___ Supplied records
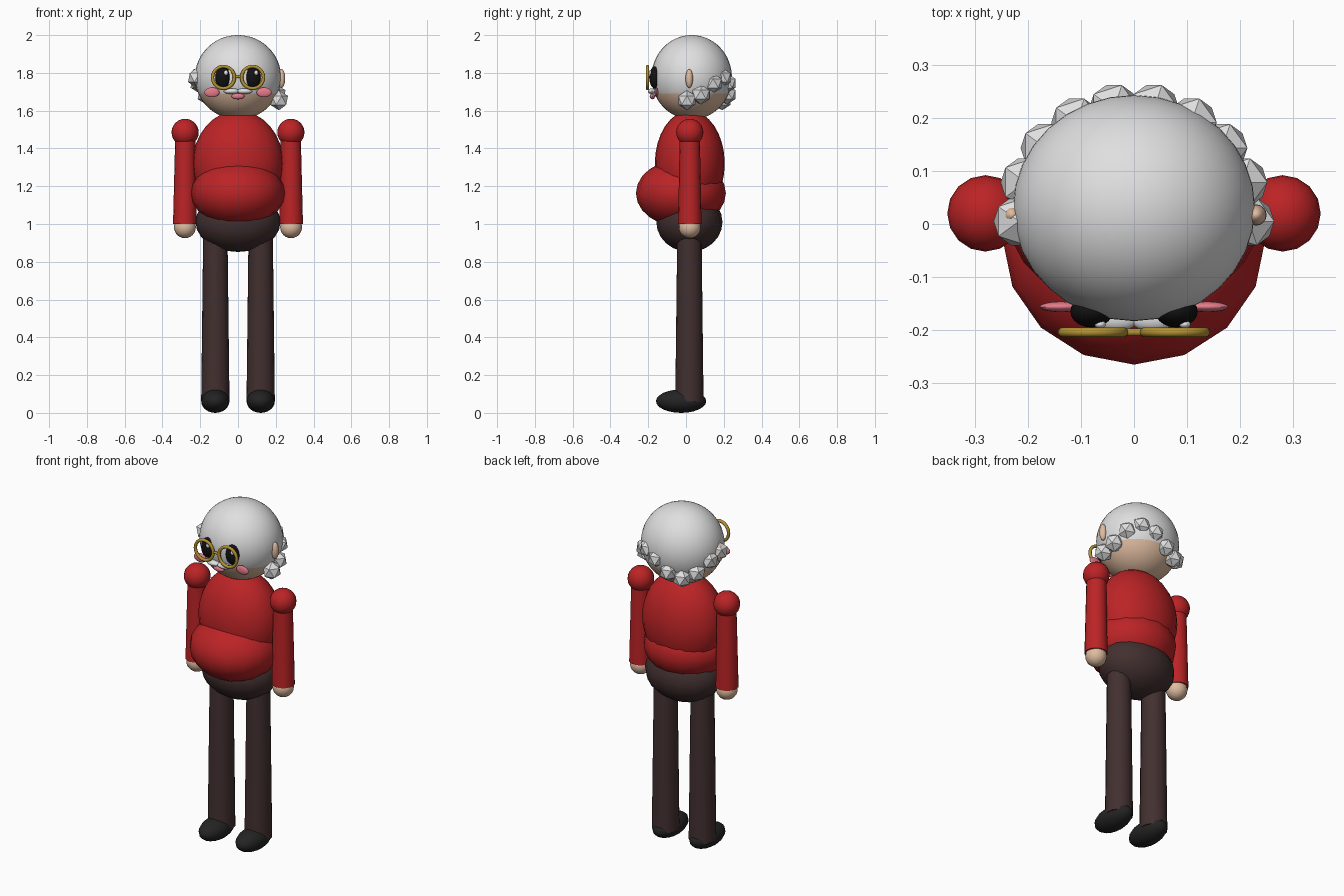
import bpy, math
from mathutils import Vector

if "Cube" in bpy.data.objects:
    bpy.data.objects.remove(bpy.data.objects["Cube"])


def mat(name, rgb):
    m = bpy.data.materials.new(name)
    m.diffuse_color = (*rgb, 1)
    m.use_nodes = True
    m.node_tree.nodes["Principled BSDF"].inputs["Base Color"].default_value = m.diffuse_color
    return m


RED = mat("red_sweater", (0.50, 0.017, 0.019))
BROWN = mat("dark_brown_trousers", (0.055, 0.029, 0.029))
SKIN = mat("skin", (0.74, 0.50, 0.35))
WHITE = mat("white_hair", (0.74, 0.74, 0.74))
BLACK = mat("black_shoes", (0.017, 0.017, 0.017))
EYE = mat("eye_black", (0.006, 0.006, 0.007))
GLINT = mat("eye_glint", (0.95, 0.95, 0.95))
GOLD = mat("gold", (0.46, 0.29, 0.03))
PINK = mat("pink", (0.78, 0.20, 0.26))


def finish(name, m, smooth=True):
    o = bpy.context.object
    o.name = name
    o.data.materials.append(m)
    if smooth:
        bpy.ops.object.shade_smooth_by_angle(angle=math.radians(45))
    return o


def ball(name, m, loc, size, seg=24, rings=16):
    bpy.ops.mesh.primitive_uv_sphere_add(segments=seg, ring_count=rings, radius=1, location=loc)
    bpy.context.object.scale = size
    bpy.ops.object.transform_apply(location=False, rotation=False, scale=True)
    return finish(name, m)


def limb(name, m, bottom, top, r_bottom, r_top, seg=16):
    a, b = Vector(bottom), Vector(top)
    bpy.ops.mesh.primitive_cone_add(vertices=seg, radius1=r_bottom, radius2=r_top,
                                    depth=(b - a).length, location=(a + b) / 2)
    bpy.context.object.rotation_euler = (b - a).to_track_quat('Z', 'Y').to_euler()
    return finish(name, m)


# body masses
ball("chest", RED, (0, 0.02, 1.32), (0.24, 0.185, 0.28))
ball("belly", RED, (0, -0.027, 1.163), (0.248, 0.238, 0.178), 16, 12)
ball("hips", BROWN, (0, 0.018, 1.01), (0.225, 0.175, 0.158), 16, 12)

# head: white above, skin below
head = ball("head", WHITE, (0, 0.03, 1.777), (0.228, 0.213, 0.223), 32, 32)
head.data.materials.append(SKIN)
for p in head.data.polygons:
    if p.center.z + 1.777 < 1.70:
        p.material_index = 1

# faceted hair tufts in a wavy half ring round the back
for i in range(10):
    a = math.pi * i / 9
    bpy.ops.mesh.primitive_ico_sphere_add(
        subdivisions=1, radius=0.053,
        location=(0.217 * math.cos(a), 0.005 + 0.215 * math.sin(a), 1.715 - 0.06 * math.cos(3 * a)))
    finish("hair_tuft", WHITE, False)

# mouth and bridge of the glasses
ball("mouth", PINK, (0, -0.178, 1.676), (0.035, 0.014, 0.016), 16, 8)
bpy.ops.mesh.primitive_cylinder_add(vertices=12, radius=0.007, depth=0.05,
                                    location=(0, -0.204, 1.78), rotation=(0, math.pi / 2, 0))
finish("glasses_bridge", GOLD)

# paired parts
for s in (-1, 1):
    # face
    ball("ear", SKIN, (s * 0.23, 0.017, 1.77), (0.02, 0.02, 0.05), 16, 10)
    ball("eye", EYE, (s * 0.08, -0.165, 1.776), (0.04, 0.03, 0.058), 20, 12)
    ball("eye_glint", GLINT, (s * 0.08 + 0.016, -0.189, 1.80), (0.011, 0.008, 0.013), 12, 8)
    bpy.ops.mesh.primitive_torus_add(major_segments=28, minor_segments=10, major_radius=0.058,
                                     minor_radius=0.009, location=(s * 0.077, -0.204, 1.776),
                                     rotation=(math.pi / 2, 0, 0))
    finish("glasses_rim", GOLD)
    ball("cheek", PINK, (s * 0.138, -0.156, 1.697), (0.04, 0.01, 0.026), 16, 10)
    ball("moustache_half", WHITE, (s * 0.034, -0.18, 1.703), (0.042, 0.022, 0.015), 16, 10)
    # arm
    ball("shoulder", RED, (s * 0.28, 0.02, 1.485), (0.072, 0.072, 0.072), 16, 12)
    limb("arm", RED, (s * 0.282, 0.02, 1.0), (s * 0.279, 0.02, 1.48), 0.062, 0.053)
    ball("hand", SKIN, (s * 0.281, 0.02, 0.983), (0.058, 0.058, 0.058), 16, 12)
    # leg
    limb("leg", BROWN, (s * 0.12, 0.018, 0.06), (s * 0.12, 0.018, 0.98), 0.075, 0.064)
    ball("shoe", BLACK, (s * 0.12, -0.026, 0.062), (0.075, 0.133, 0.062), 16, 12)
______
• Description of the task:
Each line from the first line of the listing above through the line containing "(0.24, 0.185, 0.28))" is to be written out exactly, and the pictures are to be left out.

• Task output:
import bpy, math
from mathutils import Vector

if "Cube" in bpy.data.objects:
    bpy.data.objects.remove(bpy.data.objects["Cube"])


def mat(name, rgb):
    m = bpy.data.materials.new(name)
    m.diffuse_color = (*rgb, 1)
    m.use_nodes = True
    m.node_tree.nodes["Principled BSDF"].inputs["Base Color"].default_value = m.diffuse_color
    return m


RED = mat("red_sweater", (0.50, 0.017, 0.019))
BROWN = mat("dark_brown_trousers", (0.055, 0.029, 0.029))
SKIN = mat("skin", (0.74, 0.50, 0.35))
WHITE = mat("white_hair", (0.74, 0.74, 0.74))
BLACK = mat("black_shoes", (0.017, 0.017, 0.017))
EYE = mat("eye_black", (0.006, 0.006, 0.007))
GLINT = mat("eye_glint", (0.95, 0.95, 0.95))
GOLD = mat("gold", (0.46, 0.29, 0.03))
PINK = mat("pink", (0.78, 0.20, 0.26))


def finish(name, m, smooth=True):
    o = bpy.context.object
    o.name = name
    o.data.materials.append(m)
    if smooth:
        bpy.ops.object.shade_smooth_by_angle(angle=math.radians(45))
    return o


def ball(name, m, loc, size, seg=24, rings=16):
    bpy.ops.mesh.primitive_uv_sphere_add(segments=seg, ring_count=rings, radius=1, location=loc)
    bpy.context.object.scale = size
    bpy.ops.object.transform_apply(location=False, rotation=False, scale=True)
    return finish(name, m)


def limb(name, m, bottom, top, r_bottom, r_top, seg=16):
    a, b = Vector(bottom), Vector(top)
    bpy.ops.mesh.primitive_cone_add(vertices=seg, radius1=r_bottom, radius2=r_top,
                                    depth=(b - a).length, location=(a + b) / 2)
    bpy.context.object.rotation_euler = (b - a).to_track_quat('Z', 'Y').to_euler()
    return finish(name, m)


# body masses
ball("chest", RED, (0, 0.02, 1.32), (0.24, 0.185, 0.28))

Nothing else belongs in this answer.